HIV/AIDS has become one of the world’s most serious health and development challenges. Since the first cases were reported in 1981, more than 25 million people have died of AIDS worldwide, and another 33 million are currently living with the virus. The large majority of these people lives in sub-Saharan Africa and suffers the added burden of food insecurity and malnutrition. In recent years, anti-retroviral drug therapy (ART) has been made more widely available for HIV treatment in developing countries. Although the rollout of ARTs has contributed to increased survival and has decreased the incidence of AIDS, weight loss and wasting remain the strongest predictors of mortality among people living with HIV/AIDS (PLWHA), even for those undergoing anti-retroviral treatment.
In an attempt to address this mortality, there has been a growing interest in food supplementation for PLWHA on ART. Food supplementation programs can improve adherence to medications, reduce drug side effects, and may also improve survival, recovery, and disease progression. However, thus far, very few studies have examined these relationships in resource-poor environments.
This study aims to build upon the existing—but limited—literature and will examine the effectiveness of a large-scale food supplementation program for PLWHA in a field setting in Ethiopia. In addition to the study, the project will include a capacity-building component, through which Tufts will develop a pre-service training curriculum on HIV and nutrition for Ethiopian health workers. The objectives of this project are:

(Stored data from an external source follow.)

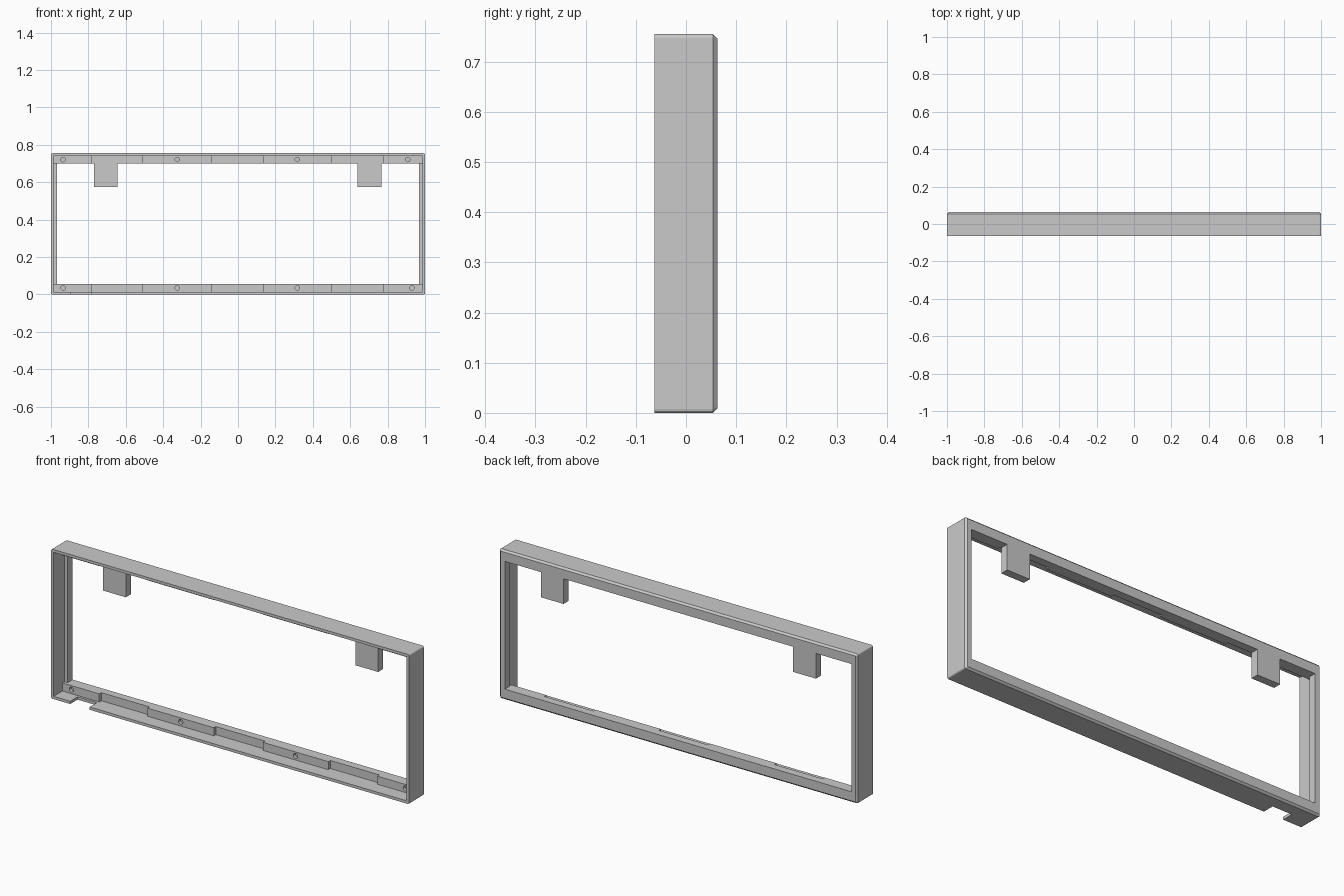
import bpy
import bmesh
from math import cos, sin, pi
from mathutils import Vector

if "Cube" in bpy.data.objects:
    bpy.data.objects.remove(bpy.data.objects["Cube"])

# Overall sizes
HEIGHT, FRONT, BACK = 0.755, -0.063, 0.063
WALL, CHAMFER = 0.014, 0.009
LEDGE_LOW, LEDGE_HIGH = 0.055, 0.70   # window limits in z
PROUD, RECESS = 0.007, 0.023          # front of the bosses and of the thin ledge
WINDOW_X, POCKET_X = 0.968, 1 - WALL

grey = bpy.data.materials.new("grey plastic")
grey.use_nodes = True
colour = (0.59, 0.59, 0.59, 1)
grey.diffuse_color = colour
grey.node_tree.nodes["Principled BSDF"].inputs["Base Color"].default_value = colour


def finish(name, bm):
    bm.normal_update()
    bmesh.ops.recalc_face_normals(bm, faces=bm.faces)
    if bm.calc_volume(signed=True) < 0:
        bmesh.ops.reverse_faces(bm, faces=bm.faces)
    mesh = bpy.data.meshes.new(name)
    bm.to_mesh(mesh)
    bm.free()
    mesh.materials.append(grey)
    bpy.context.collection.objects.link(bpy.data.objects.new(name, mesh))


def rect_loop(bm, y, half, low, high, radius=0):
    """Rectangle of vertices facing y, with four points round each corner."""
    loop = []
    for k in range(4):
        x = (half - radius) * (1 if k in (0, 3) else -1)
        z = high - radius if k < 2 else low + radius
        for j in range(4):
            a = (k + j / 3) * pi / 2
            loop.append(bm.verts.new((x + radius * cos(a), y, z + radius * sin(a))))
    return loop


def bridge(bm, a, b):
    for i in range(len(a)):
        bm.faces.new((a[i - 1], a[i], b[i], b[i - 1]))


# Frame: outer wall, chamfered back, window, ledge and front pocket in one ring
bm = bmesh.new()
rings = [
    rect_loop(bm, FRONT, 1, 0, HEIGHT, 0.008),
    rect_loop(bm, BACK - CHAMFER, 1, 0, HEIGHT, 0.008),
    rect_loop(bm, BACK, 1 - CHAMFER, CHAMFER, HEIGHT - CHAMFER, 0.003),
    rect_loop(bm, BACK, WINDOW_X, LEDGE_LOW, LEDGE_HIGH),
    rect_loop(bm, RECESS, WINDOW_X, LEDGE_LOW, LEDGE_HIGH),
    rect_loop(bm, RECESS, POCKET_X, WALL, HEIGHT - WALL),
    rect_loop(bm, FRONT, POCKET_X, WALL, HEIGHT - WALL),
]
for i, ring in enumerate(rings):
    bridge(bm, rings[i - 1], ring)
bmesh.ops.remove_doubles(bm, verts=bm.verts, dist=0.0001)

# Cable notch through the bottom wall
NOTCH_LEFT, NOTCH_RIGHT, NOTCH_BACK = -0.893, -0.785, -0.005
for co, normal in (((NOTCH_LEFT, 0, 0), (1, 0, 0)), ((NOTCH_RIGHT, 0, 0), (1, 0, 0)),
                   ((0, NOTCH_BACK, 0), (0, 1, 0))):
    floor = [f for f in bm.faces if f.calc_center_median().z < WALL + 0.001]
    parts = set(floor) | {e for f in floor for e in f.edges} | {v for f in floor for v in f.verts}
    bmesh.ops.bisect_plane(bm, geom=list(parts), dist=0.00001, plane_co=co, plane_no=normal)
gap = []
for f in bm.faces:
    c = f.calc_center_median()
    if NOTCH_LEFT < c.x < NOTCH_RIGHT and c.y < NOTCH_BACK and c.z < WALL + 0.001:
        gap.append(f)
bmesh.ops.delete(bm, geom=gap, context="FACES")
for e in [e for e in bm.edges if e.is_boundary and all(v.co.z < 0.001 for v in e.verts)]:
    a, b = e.verts
    top = [min(bm.verts, key=lambda v: (v.co - p.co - Vector((0, 0, WALL))).length) for p in (b, a)]
    bm.faces.new((a, b, *top))
finish("frame", bm)


# Screw bosses: raised blocks on the ledge, each with a round hole
def boss(name, x0, x1, z0, z1, hole_x, hole_z):
    bm = bmesh.new()
    outline = [(x0, z0), (x1, z0), (x1, z1), (x0, z1)]
    hole = [(hole_x + 0.012 * cos(i * pi / 10), hole_z + 0.012 * sin(i * pi / 10))
            for i in range(20)]
    loops = {}
    for y in (PROUD, RECESS + 0.001):
        loops[y] = [[bm.verts.new((x, y, z)) for x, z in path] for path in (outline, hole)]
        edges = [bm.edges.new((lp[i - 1], lp[i])) for lp in loops[y] for i in range(len(lp))]
        bmesh.ops.triangle_fill(bm, use_beauty=True, edges=edges, normal=(0, -1, 0))
    for near, far in zip(*loops.values()):
        bridge(bm, near, far)
    finish(name, bm)


EMBED = 0.003   # how far bosses sink into the walls
SPANS = ((-POCKET_X - EMBED, -0.78), (-0.51, -0.14), (0.135, 0.50), (0.775, POCKET_X + EMBED))
for side, z0, z1, hole_z, last in (
        ("bottom", WALL - EMBED, LEDGE_LOW, 0.035, 0.93),
        ("top", LEDGE_HIGH, HEIGHT - WALL + EMBED, 0.721, 0.908)):
    for n, (span, hole_x) in enumerate(zip(SPANS, (-0.935, -0.325, 0.317, last))):
        boss(f"{side}_screw_boss_{n + 1}", *span, z0, z1, hole_x, hole_z)

# Tabs hanging from the top ledge
for name, x0, x1 in (("right_tab", -0.77, -0.643), ("left_tab", 0.64, 0.767)):
    bm = bmesh.new()
    bmesh.ops.create_cube(bm, size=1)
    for v in bm.verts:
        v.co.x = x0 if v.co.x < 0 else x1
        v.co.y = RECESS if v.co.y < 0 else BACK
        v.co.z = 0.573 if v.co.z < 0 else LEDGE_HIGH
    finish(name, bm)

- to examine the impact of prescribed food on survival, HIV disease progression, and recovery from malnutrition of HIV+ adult clients in Ethiopia;
- to examine the cost-effectiveness of prescribed food to HIV+ adult clients in Ethiopia; and
- to ensure that health and nutrition practitioners/managers leaving the main training institutions in Ethiopia to work in HIV support programs across the country understand the role of food and nutrition in the treatment and support of PLWHA.
Both the Food by Prescription program, which is being supported by Save the Children US in Ethiopia, and the Tufts study component began rollout in June 2010. Thus far, activities under the project have included a team trip to Ethiopia in December 2009 to share the protocols and finalize the study design with project-implementing partners. This trip included a visit to Hawassa University – the first in the country to establish both an MSc and a BSc in Applied Nutrition – to explore the potential for partnership on the pre-service training component of this project.
A second trip to Ethiopia in May 2010 ensured that data collection requirements and procedures were finalized with the Monitoring and Evaluation team in Addis Ababa, in preparation for rollout in June. In addition, further discussions with Hawassa University led to the development of a Memorandum of Understanding (MoU) and timeframe for the training activities.
This Food by Prescription program has the potential to improve both the capacity of health professionals to address the nutritional needs of PLHIV and the effectiveness of HIV care and treatment in Ethiopia. Currently, there is almost no documented program data that can help answer questions around the additional benefits to PLHIV and costs of adding food to an ART regimen nor of the successes and challenges to scaling up a program of this type. As HIV programs embrace the need for a nutrition component, there is an urgent need to “learn by doing” and the phased rollout of the FBP program in Ethiopia provides a great opportunity to do just this. This project is expected to run until at least September 2012.
This project brings together Tufts University faculty from the Friedman School of Nutrition (Professors Patrick Webb, Shibani Ghosh, Jennifer Coates, and Beatrice Rogers) and Tufts/FIC (Professor Kate Sadler and researcher Elizabeth Bontrager), with implementing partner Save the Children USA/USAID.